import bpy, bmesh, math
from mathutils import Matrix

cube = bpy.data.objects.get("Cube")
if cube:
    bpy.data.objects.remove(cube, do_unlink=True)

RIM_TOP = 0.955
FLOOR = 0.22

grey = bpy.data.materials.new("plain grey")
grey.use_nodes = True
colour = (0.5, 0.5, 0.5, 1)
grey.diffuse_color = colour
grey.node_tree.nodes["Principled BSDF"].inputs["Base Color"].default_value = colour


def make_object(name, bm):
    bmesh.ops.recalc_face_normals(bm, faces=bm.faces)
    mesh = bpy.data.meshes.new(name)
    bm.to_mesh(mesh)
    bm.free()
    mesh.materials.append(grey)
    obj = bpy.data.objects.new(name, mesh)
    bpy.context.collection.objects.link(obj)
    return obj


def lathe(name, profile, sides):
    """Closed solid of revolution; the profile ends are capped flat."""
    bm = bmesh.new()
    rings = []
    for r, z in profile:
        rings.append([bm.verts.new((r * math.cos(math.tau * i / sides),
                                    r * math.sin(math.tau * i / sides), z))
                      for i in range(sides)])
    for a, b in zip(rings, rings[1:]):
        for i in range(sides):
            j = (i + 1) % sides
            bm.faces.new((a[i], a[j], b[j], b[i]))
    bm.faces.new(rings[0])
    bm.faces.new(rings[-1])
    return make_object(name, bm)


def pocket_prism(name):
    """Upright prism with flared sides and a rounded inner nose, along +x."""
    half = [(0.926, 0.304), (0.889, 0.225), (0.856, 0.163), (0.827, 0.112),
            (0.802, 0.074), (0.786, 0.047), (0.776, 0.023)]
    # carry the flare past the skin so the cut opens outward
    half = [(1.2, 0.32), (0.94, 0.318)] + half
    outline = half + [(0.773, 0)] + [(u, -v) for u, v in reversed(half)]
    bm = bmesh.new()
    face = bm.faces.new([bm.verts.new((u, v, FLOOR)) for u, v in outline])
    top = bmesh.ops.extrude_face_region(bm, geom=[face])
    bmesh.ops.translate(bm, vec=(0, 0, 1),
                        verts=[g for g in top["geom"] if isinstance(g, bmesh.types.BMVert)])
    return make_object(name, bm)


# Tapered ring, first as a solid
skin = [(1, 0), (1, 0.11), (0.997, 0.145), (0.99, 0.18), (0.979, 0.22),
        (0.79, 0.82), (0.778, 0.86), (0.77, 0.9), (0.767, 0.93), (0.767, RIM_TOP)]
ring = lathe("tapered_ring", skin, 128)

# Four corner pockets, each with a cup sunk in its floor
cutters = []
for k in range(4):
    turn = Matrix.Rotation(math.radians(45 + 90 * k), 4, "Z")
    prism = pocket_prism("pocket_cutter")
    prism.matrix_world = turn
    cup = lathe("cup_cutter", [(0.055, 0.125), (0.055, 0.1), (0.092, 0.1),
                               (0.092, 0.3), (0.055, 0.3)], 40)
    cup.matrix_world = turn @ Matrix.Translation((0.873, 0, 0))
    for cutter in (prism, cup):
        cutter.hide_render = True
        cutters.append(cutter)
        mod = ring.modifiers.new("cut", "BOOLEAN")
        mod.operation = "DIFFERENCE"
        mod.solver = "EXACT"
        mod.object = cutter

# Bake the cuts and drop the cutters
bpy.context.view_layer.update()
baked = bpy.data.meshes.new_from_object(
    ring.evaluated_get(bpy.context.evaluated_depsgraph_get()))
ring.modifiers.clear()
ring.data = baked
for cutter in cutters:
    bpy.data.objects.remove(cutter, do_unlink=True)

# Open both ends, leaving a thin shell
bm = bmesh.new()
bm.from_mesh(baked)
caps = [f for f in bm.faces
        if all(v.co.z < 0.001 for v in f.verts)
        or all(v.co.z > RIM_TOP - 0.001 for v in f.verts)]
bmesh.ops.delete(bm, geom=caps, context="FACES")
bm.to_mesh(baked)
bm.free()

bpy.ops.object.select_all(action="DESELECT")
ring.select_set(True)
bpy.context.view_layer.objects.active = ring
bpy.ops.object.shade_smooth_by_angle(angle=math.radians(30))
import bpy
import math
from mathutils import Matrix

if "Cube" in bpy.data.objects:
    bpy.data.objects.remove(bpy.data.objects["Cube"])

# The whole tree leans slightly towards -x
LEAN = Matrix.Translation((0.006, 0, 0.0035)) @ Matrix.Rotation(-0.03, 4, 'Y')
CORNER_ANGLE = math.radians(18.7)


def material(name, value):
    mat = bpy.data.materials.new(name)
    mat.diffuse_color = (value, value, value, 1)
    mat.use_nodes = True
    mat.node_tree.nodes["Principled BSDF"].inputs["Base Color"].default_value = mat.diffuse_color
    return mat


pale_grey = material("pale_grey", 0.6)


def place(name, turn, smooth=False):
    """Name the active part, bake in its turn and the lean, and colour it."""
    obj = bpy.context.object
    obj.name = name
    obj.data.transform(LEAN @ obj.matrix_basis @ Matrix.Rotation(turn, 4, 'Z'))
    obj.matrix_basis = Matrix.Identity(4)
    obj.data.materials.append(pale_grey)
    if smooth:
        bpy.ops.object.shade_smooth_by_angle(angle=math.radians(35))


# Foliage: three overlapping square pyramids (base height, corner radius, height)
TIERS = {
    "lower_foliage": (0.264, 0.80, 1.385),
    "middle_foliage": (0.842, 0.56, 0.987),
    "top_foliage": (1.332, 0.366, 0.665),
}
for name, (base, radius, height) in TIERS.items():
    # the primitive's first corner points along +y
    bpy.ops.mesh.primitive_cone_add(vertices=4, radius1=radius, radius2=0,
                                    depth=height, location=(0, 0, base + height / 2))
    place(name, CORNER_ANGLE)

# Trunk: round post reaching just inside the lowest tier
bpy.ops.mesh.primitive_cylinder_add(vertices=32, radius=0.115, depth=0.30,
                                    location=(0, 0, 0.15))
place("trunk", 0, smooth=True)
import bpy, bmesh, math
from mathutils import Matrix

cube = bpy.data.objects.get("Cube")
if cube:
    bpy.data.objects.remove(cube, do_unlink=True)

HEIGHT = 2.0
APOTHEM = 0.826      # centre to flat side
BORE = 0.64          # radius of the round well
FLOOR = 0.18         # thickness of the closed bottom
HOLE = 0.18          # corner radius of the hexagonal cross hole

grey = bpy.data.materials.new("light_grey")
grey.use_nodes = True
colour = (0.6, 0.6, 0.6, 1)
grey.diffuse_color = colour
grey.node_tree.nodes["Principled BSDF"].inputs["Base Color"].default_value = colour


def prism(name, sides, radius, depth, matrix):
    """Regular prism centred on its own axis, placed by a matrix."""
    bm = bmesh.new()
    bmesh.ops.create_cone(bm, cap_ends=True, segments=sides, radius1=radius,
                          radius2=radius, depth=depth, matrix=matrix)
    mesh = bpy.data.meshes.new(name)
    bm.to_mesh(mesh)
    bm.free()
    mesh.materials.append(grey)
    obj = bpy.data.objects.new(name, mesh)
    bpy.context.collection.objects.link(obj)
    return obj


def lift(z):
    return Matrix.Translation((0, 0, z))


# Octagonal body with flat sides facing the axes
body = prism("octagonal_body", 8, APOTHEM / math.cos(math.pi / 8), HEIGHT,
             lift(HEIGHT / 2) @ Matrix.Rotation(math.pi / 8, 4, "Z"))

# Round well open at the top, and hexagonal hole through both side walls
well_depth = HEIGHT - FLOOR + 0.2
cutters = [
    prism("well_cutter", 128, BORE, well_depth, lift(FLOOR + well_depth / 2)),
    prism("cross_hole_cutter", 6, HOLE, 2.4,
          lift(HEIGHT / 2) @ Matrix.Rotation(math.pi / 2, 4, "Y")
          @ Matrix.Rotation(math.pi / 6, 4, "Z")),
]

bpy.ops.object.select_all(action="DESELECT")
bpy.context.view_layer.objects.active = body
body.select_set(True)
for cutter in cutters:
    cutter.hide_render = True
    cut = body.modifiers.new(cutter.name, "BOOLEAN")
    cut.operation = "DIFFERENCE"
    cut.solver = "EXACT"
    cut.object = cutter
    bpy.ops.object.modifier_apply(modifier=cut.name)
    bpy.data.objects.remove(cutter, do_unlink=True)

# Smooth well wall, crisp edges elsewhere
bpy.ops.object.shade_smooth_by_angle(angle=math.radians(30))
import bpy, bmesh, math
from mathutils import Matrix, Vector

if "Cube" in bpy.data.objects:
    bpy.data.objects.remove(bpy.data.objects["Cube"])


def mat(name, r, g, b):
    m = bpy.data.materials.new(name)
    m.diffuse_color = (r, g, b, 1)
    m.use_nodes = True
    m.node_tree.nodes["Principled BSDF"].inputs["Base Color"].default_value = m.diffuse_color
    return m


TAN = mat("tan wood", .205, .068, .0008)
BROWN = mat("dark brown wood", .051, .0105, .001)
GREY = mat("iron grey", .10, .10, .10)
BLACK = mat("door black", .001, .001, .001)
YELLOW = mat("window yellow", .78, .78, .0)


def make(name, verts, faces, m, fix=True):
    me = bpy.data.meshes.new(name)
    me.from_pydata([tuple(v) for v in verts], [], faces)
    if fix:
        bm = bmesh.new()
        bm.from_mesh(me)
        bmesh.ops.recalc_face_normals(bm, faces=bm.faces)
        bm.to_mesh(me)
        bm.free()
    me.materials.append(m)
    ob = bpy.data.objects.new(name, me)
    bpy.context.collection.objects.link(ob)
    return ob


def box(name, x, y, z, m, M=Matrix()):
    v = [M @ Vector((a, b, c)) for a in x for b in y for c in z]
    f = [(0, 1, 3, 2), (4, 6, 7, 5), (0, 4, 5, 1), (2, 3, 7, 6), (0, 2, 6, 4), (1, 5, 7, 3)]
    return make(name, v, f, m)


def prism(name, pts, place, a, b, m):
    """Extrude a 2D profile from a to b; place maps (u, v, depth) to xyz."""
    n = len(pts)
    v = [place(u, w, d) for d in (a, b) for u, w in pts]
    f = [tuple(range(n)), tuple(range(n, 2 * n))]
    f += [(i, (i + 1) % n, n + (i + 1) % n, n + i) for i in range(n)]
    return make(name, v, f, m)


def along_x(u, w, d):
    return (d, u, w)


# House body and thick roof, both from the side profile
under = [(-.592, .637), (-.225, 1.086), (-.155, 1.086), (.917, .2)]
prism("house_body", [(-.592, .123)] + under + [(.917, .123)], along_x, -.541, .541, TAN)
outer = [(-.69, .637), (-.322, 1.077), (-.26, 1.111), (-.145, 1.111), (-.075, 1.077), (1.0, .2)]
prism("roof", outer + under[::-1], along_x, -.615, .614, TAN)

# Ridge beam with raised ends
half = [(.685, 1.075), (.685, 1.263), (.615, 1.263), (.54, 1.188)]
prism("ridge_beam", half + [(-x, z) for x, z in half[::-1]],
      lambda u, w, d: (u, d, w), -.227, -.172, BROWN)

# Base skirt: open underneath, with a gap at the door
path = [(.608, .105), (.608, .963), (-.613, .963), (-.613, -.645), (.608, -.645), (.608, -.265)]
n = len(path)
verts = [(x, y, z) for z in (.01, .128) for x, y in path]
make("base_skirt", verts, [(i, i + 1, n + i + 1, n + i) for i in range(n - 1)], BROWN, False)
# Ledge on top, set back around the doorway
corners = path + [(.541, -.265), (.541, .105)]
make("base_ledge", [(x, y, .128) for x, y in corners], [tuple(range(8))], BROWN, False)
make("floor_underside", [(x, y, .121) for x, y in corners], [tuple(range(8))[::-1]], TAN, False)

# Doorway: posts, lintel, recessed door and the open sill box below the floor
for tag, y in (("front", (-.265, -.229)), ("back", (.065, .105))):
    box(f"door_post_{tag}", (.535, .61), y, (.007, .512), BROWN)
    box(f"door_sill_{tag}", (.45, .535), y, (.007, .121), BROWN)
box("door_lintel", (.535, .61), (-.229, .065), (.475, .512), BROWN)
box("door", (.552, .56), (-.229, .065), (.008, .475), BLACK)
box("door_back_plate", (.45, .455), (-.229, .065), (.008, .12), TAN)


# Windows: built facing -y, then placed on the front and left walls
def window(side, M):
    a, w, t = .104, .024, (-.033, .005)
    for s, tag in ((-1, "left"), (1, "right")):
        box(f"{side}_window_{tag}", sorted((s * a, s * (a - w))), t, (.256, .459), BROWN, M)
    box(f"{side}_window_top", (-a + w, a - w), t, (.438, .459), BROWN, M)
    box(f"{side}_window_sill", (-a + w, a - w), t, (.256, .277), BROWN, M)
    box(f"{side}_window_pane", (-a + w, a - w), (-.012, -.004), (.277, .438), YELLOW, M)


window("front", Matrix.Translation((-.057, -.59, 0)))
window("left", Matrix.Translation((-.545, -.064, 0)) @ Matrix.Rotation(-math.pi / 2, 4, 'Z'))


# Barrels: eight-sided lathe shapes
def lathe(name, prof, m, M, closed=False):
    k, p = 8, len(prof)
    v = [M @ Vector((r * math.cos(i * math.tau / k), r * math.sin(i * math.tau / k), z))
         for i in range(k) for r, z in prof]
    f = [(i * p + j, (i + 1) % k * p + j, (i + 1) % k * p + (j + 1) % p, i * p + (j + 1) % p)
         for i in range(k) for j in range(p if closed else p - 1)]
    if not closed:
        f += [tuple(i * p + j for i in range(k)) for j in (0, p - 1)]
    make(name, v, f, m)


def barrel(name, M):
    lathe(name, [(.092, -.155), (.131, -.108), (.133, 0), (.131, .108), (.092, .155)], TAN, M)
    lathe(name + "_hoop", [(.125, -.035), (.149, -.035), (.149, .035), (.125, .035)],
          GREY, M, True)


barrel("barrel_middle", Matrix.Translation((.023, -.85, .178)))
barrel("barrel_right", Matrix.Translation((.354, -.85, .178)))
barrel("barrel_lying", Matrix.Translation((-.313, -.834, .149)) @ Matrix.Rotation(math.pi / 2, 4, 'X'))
+---+
Give back exactly the lines above, from the line containing "place(name, CORNER_ANGLE)" through the line containing "return Matrix.Translation((0, 0, z))", with both end lines and nothing more.

    place(name, CORNER_ANGLE)

# Trunk: round post reaching just inside the lowest tier
bpy.ops.mesh.primitive_cylinder_add(vertices=32, radius=0.115, depth=0.30,
                                    location=(0, 0, 0.15))
place("trunk", 0, smooth=True)
import bpy, bmesh, math
from mathutils import Matrix

cube = bpy.data.objects.get("Cube")
if cube:
    bpy.data.objects.remove(cube, do_unlink=True)

HEIGHT = 2.0
APOTHEM = 0.826      # centre to flat side
BORE = 0.64          # radius of the round well
FLOOR = 0.18         # thickness of the closed bottom
HOLE = 0.18          # corner radius of the hexagonal cross hole

grey = bpy.data.materials.new("light_grey")
grey.use_nodes = True
colour = (0.6, 0.6, 0.6, 1)
grey.diffuse_color = colour
grey.node_tree.nodes["Principled BSDF"].inputs["Base Color"].default_value = colour


def prism(name, sides, radius, depth, matrix):
    """Regular prism centred on its own axis, placed by a matrix."""
    bm = bmesh.new()
    bmesh.ops.create_cone(bm, cap_ends=True, segments=sides, radius1=radius,
                          radius2=radius, depth=depth, matrix=matrix)
    mesh = bpy.data.meshes.new(name)
    bm.to_mesh(mesh)
    bm.free()
    mesh.materials.append(grey)
    obj = bpy.data.objects.new(name, mesh)
    bpy.context.collection.objects.link(obj)
    return obj


def lift(z):
    return Matrix.Translation((0, 0, z))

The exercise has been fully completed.